For to know thee is perfect righteousness: yea, to know thy power is the root of immortality.
For neither did the mischievous invention of men deceive us, nor an image spotted with divers colours, the painter’s fruitless labour;
The sight whereof enticeth fools to lust after it, and so they desire the form of a dead image, that hath no breath.
Both they that make them, they that desire them, and they that worship them, are lovers of evil things, and are worthy to have such things to trust upon.
For the potter, tempering soft earth, fashioneth every vessel with much labour for our service: yea, of the same clay he maketh both the vessels that serve for clean uses, and likewise also all such as serve to the contrary: but what is the use of either sort, the potter himself is the judge.

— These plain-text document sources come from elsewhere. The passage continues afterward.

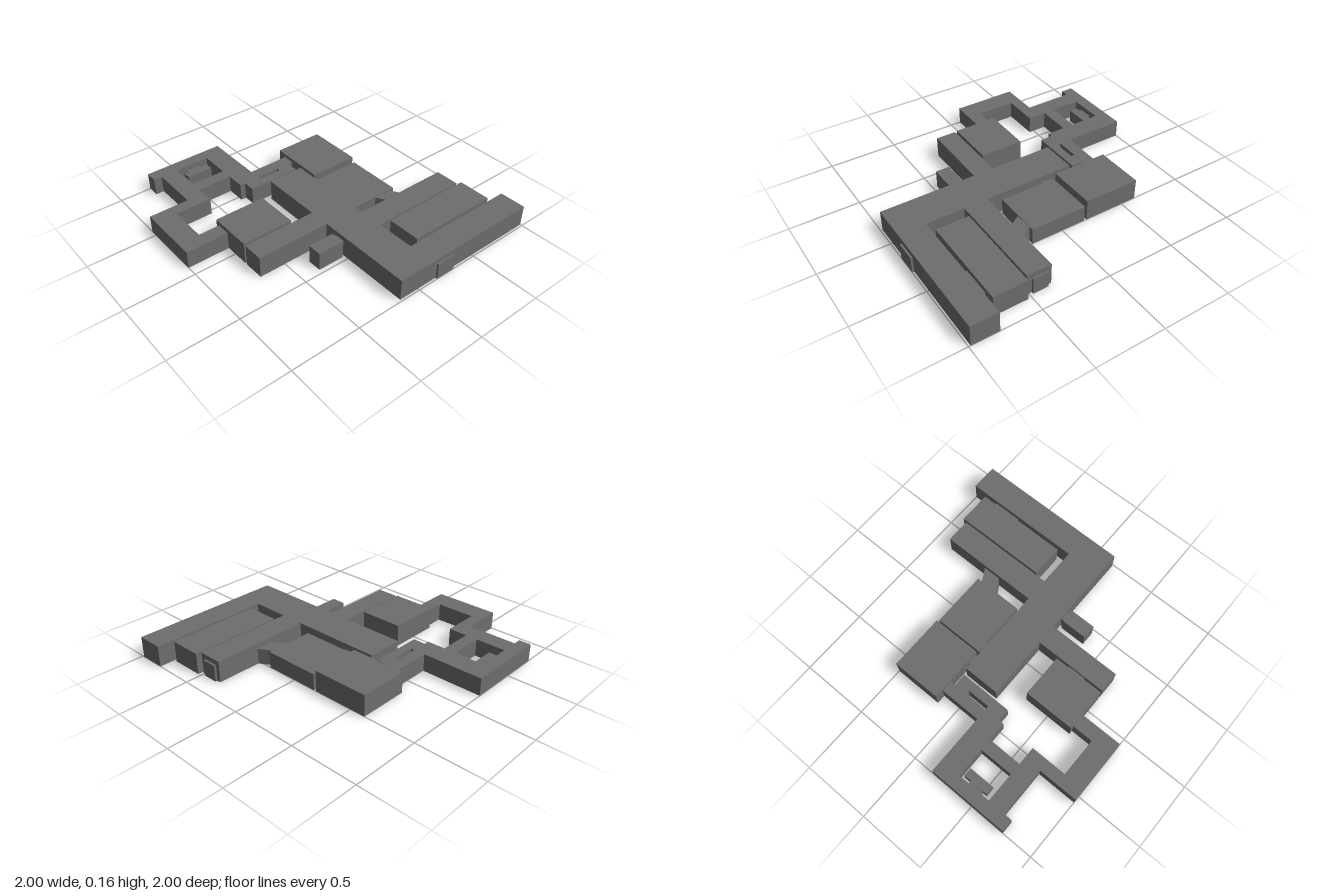
import * as THREE from 'three';

const material = new THREE.MeshStandardMaterial({ color: 0x6e6e6e, flatShading: true });

// Raises a floor-plan outline of [x, z] corners, with optional courtyards, to a height
function block(name, height, outline, courtyards = []) {
  const toPoints = (corners) => corners.map(([x, z]) => new THREE.Vector2(x, z));
  const shape = new THREE.Shape(toPoints(outline));
  for (const c of courtyards) shape.holes.push(new THREE.Path(toPoints(c)));
  const geometry = new THREE.ExtrudeGeometry(shape, { depth: height, bevelEnabled: false });
  geometry.rotateX(Math.PI / 2).translate(0, height, 0);
  const mesh = new THREE.Mesh(geometry, material);
  mesh.name = name;
  return mesh;
}

// Corners of a rectangle on the plan
const rect = (x0, x1, z0, z1) => [[x0, z0], [x1, z0], [x1, z1], [x0, z1]];

export function createModel() {
  const model = new THREE.Group();
  model.name = 'floorPlanBuilding';

  // Main hall with its north, east and south wings
  model.add(block('mainHall', 0.155, [
    [-0.335, -0.115], [0.335, -0.115], [0.335, -0.85], [0.512, -0.85], [0.512, -0.115],
    [0.792, -0.115], [0.792, -1], [0.986, -1], [0.986, 0.152], [0.282, 0.152],
    [0.282, 0.692], [0.13, 0.692], [0.13, 0.152], [-0.335, 0.152],
  ]));

  // Winding corridors on the west side, around a narrow slot and a courtyard
  model.add(block('westCorridors', 0.128, [
    [-0.55, -0.14], [-0.465, -0.14], [-0.465, -0.1], [-0.373, -0.1], [-0.373, 0.286],
    [-0.465, 0.286], [-0.465, 0.325], [-0.602, 0.325], [-0.602, 0.577], [-0.465, 0.577],
    [-0.465, 0.845], [-0.18, 0.845], [-0.18, 0.692], [-0.078, 0.692], [-0.078, 1],
    [-0.55, 1], [-0.55, 0.707], [-0.91, 0.707], [-0.91, 0.767], [-1, 0.767],
    [-1, 0.17], [-0.55, 0.17],
  ], [
    rect(-0.465, -0.437, 0, 0.17),
    rect(-0.91, -0.69, 0.325, 0.577),
  ]));

  // Rooms: name, height, x range, z range
  const rooms = [
    ['northWestRoom', 0.155, -0.615, -0.2, -0.5, -0.138],
    ['northRoom', 0.12, -0.18, 0.237, -0.5, -0.138],
    ['longRoom', 0.155, 0.525, 0.767, -0.885, -0.198],
    ['southRoom', 0.16, -0.207, 0.113, 0.315, 0.692],
    ['smallRoom', 0.133, 0.365, 0.467, 0.17, 0.363],
    ['courtyardRoom', 0.095, -0.885, -0.823, 0.345, 0.535],
  ];

  // Doorways joining the rooms to the halls
  const doorways = [
    ['northDoorway', 0.12, 0.365, 0.477, -0.866, -0.85],
    ['eastDoorway', 0.118, 0.986, 1, -0.308, -0.158],
    ['longRoomEastDoorway', 0.12, 0.767, 0.792, -0.8, -0.59],
    ['longRoomWestDoorway', 0.12, 0.512, 0.525, -0.385, -0.255],
    ['northWestRoomDoorway', 0.12, -0.29, -0.215, -0.138, -0.115],
    ['northRoomDoorway', 0.11, -0.175, -0.1, -0.138, -0.115],
    ['smallRoomDoorway', 0.12, 0.377, 0.452, 0.152, 0.17],
    ['southRoomDoorway', 0.13, 0.113, 0.13, 0.41, 0.545],
    ['courtyardRoomDoorway', 0.09, -0.91, -0.885, 0.4, 0.5],
  ];
  for (const [name, height, ...range] of [...rooms, ...doorways]) {
    model.add(block(name, height, rect(...range)));
  }

  // Slanted passage from the north room to the north wing
  model.add(block('slantedPassage', 0.115, [
    [0.237, -0.465], [0.335, -0.52], [0.335, -0.39], [0.237, -0.33],
  ]));

  return model;
}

And employing his labours lewdly, he maketh a vain god of the same clay, even he which a little before was made of earth himself, and within a little while after returneth to the same, out when his life which was lent him shall be demanded.
Notwithstanding his care is, not that he shall have much labour, nor that his life is short: but striveth to excel goldsmiths and silversmiths, and endeavoureth to do like the workers in brass, and counteth it his glory to make counterfeit things.
His heart is ashes, his hope is more vile than earth, and his life of less value than clay:
Forasmuch as he knew not his Maker, and him that inspired into him an active soul, and breathed in a living spirit.
But they counted our life a pastime, and our time here a market for gain: for, say they, we must be getting every way, though it be by evil means.
For this man, that of earthly matter maketh brittle vessels and graven images, knoweth himself to offend above all others.
And all the enemies of thy people, that hold them in subjection, are most foolish, and are more miserable than very babes.
For they counted all the idols of the heathen to be gods: which neither have the use of eyes to see, nor noses to draw breath, nor ears to hear, nor fingers of hands to handle; and as for their feet, they are slow to go.
For man made them, and he that borrowed his own spirit fashioned them: but no man can make a god like unto himself.
For being mortal, he worketh a dead thing with wicked hands: for he himself is better than the things which he worshippeth: whereas he lived once, but they never.
Yea, they worshipped those beasts also that are most hateful: for being compared together, some are worse than others.
Neither are they beautiful, so much as to be desired in respect of beasts: but they went without the praise of God and his blessing.